Iguanas, leopards and humans all share one thing in common, we all make first impressions. For an iguana, first impressions are primarily used to decide fight or flight. Leopards added the ability to have first impressions that include emotions. Humans topped this all with the incredible ability to screw it all up with complex reasoning.
The difference between these three systems is largely one of time. An iguana that takes an hour or two to make a first impression of the hawk flying above rarely get that chance twice. As humans, forming a first impression in an hour or two will yield an incomplete answer, one that if not further informed could yield poor results. Yet making critical decisions based on first impressions is what we are often asked to do.
Two of the biggest challenges with first impressions lie in psychological principles known as cognitive dissonance and confirmation bias. How we deal with these concepts largely determine how long our first impressions will remain our complete impression.
Cognitive dissonance is that feeling you get when you believe two conflicting things to be true at the same time. It is a very uncomfortable feeling, one that often has to be resolved. Let’s say you’ve developed a first impression of someone that labels them as trustworthy. The first time they do something that indicates otherwise you will have to reconcile what this means. Was it a one-off act or was your first model incorrect?
That’s where the second part comes in. Confirmation bias is that human tendency we all have to want to view new information in a way that confirms our current opinions. If we think well of a person, we will treat their sarcasm as humor rather than insult.
Take an interview for example. Most people will make up their mind about a candidate in the first 10 minutes – a little long for an iguana and way too short for a meaningful human interpretation. Next time you give one watch what you do with the next 20 minutes. Let’s say that somewhere after that 10 minute mark you asked the question “What do you like to do outside of work” and they responded with “I’m a competitive marathon runner”. If you have already given the guy the thumbs up you will likely think “Excellent, this guy knows what it means to practice and compete. He will need that in this role.” If thumbs down was the verdict so far you might think “I bet with all of that training and competing he won’t be able to put in the necessary time to do his job well.”
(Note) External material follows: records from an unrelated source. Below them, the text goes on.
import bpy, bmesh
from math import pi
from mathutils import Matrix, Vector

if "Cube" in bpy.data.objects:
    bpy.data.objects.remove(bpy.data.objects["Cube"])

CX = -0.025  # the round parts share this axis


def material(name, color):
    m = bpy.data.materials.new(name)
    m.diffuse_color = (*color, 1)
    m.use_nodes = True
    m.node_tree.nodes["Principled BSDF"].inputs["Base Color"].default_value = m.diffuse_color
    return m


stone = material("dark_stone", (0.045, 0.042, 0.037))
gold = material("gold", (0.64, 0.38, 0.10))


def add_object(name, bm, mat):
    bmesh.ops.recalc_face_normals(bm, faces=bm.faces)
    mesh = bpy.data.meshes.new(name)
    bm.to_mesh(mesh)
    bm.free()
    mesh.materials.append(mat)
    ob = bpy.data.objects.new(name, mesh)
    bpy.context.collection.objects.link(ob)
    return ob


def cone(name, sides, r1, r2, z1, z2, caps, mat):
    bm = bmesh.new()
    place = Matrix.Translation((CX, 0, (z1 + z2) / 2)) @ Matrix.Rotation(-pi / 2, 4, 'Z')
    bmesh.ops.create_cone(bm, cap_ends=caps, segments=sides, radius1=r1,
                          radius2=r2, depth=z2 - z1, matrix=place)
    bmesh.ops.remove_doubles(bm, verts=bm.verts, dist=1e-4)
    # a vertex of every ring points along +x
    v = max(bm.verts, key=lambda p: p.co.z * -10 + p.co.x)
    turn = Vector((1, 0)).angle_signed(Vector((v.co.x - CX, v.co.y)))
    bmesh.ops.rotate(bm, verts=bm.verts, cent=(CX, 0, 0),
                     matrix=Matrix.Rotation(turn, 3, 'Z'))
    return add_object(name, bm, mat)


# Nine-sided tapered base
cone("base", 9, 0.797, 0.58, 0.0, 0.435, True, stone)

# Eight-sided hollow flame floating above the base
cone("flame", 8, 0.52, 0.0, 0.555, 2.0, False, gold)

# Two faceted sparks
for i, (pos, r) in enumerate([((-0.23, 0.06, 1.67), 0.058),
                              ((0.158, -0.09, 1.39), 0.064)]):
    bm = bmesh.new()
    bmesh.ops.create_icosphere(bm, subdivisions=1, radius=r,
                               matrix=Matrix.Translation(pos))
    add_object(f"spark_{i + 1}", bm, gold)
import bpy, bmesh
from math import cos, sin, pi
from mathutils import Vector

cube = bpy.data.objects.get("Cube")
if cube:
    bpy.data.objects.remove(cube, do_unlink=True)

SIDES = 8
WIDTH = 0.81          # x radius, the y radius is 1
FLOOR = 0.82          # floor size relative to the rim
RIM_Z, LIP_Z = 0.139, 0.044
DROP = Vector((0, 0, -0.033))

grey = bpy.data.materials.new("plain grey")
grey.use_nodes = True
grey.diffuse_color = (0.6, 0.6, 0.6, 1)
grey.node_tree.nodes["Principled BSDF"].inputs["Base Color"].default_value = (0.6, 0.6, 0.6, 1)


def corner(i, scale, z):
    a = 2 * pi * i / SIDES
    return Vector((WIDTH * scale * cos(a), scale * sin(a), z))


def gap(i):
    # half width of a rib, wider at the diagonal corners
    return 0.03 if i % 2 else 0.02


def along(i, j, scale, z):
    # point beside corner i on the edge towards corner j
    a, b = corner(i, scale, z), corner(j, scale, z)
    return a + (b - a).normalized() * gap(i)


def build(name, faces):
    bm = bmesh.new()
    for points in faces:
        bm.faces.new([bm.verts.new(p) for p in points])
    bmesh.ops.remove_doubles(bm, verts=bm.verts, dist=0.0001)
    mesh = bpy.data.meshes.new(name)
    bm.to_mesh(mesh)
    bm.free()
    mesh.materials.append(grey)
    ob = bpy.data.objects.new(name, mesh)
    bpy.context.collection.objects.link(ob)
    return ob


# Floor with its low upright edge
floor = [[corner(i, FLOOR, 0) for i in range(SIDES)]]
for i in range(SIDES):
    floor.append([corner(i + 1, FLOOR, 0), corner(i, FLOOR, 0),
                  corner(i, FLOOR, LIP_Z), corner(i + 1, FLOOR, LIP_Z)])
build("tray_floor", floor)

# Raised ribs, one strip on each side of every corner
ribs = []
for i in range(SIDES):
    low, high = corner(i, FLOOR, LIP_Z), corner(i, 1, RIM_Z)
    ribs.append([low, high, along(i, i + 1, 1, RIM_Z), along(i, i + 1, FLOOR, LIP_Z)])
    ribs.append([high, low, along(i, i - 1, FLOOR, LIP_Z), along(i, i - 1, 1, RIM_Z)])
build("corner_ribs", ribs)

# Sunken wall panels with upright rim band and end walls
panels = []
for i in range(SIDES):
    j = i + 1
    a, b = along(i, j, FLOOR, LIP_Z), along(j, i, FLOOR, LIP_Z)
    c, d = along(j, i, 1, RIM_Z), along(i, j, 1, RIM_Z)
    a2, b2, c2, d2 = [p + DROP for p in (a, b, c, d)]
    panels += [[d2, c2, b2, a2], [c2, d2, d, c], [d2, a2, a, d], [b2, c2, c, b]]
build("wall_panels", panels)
In as much as that happens in a short 30 minute time frame, it has also been demonstrated that human discomfort caused by cognitive dissonance and our ego-centric comforting processes of confirmation bias can cause those first impressions to last a very long time, fair or not. This is especially true once your internal first impression becomes external. It is much easier, although still difficult, to change an opinion of someone if you never told anyone else your opinion. However, once you let others know what you think it becomes increasingly difficult because now to change your mind means you have to demonstrate to others that your first instincts were wrong.
As I have grown older and appreciated the power and pain that comes with the first impression, I have discovered two very important principles that help me cope with this most human of instincts.
- As a person who makes the initial judgements – Despite how difficult this is for me, I really work hard at keeping my first impressions to myself. There are very few occasions that communicating these thoughts is beneficial to others. Let others make their own initial judgements. This requires a conscious effort on my part.
As the internet has proven, humans have a tendency to want to tell everyone how much we initially think about something as soon as we experience it. If the experience is the totality of the impression, like a recent trip you took, no problem. If you are dealing with something that is likely to form and change like a person’s ability to perform a job, I find it best to keep first impressions to myself, or at the very least if someone asks let them know the incompleteness of my impression.
- As a person who will create a first impression – I now take into account the criticality of making the right first impression. I used to think “Don’t worry about it. Over time they will get to know the real me.” While that is absolutely true I also don’t want to fight an uphill battle if I make a poor first impression. Notice I didn’t say good or bad, but rather poor. Our job is not to give someone a good impression, it is to give a true impression so that they can build models that will help them adapt to you. If you are a jackass, I think it would be a poor first impression to indicate otherwise.
Getting ready to start a new job next week, I am keenly aware of how critical this week will be if for no other reason than the first impressions that will be made. In the second part of this column I’ll share one of the critical first impression tests that I discovered from my friends in the waning days of my previous job.
Do you place any conscious thought into how to make the most accurate first impressions?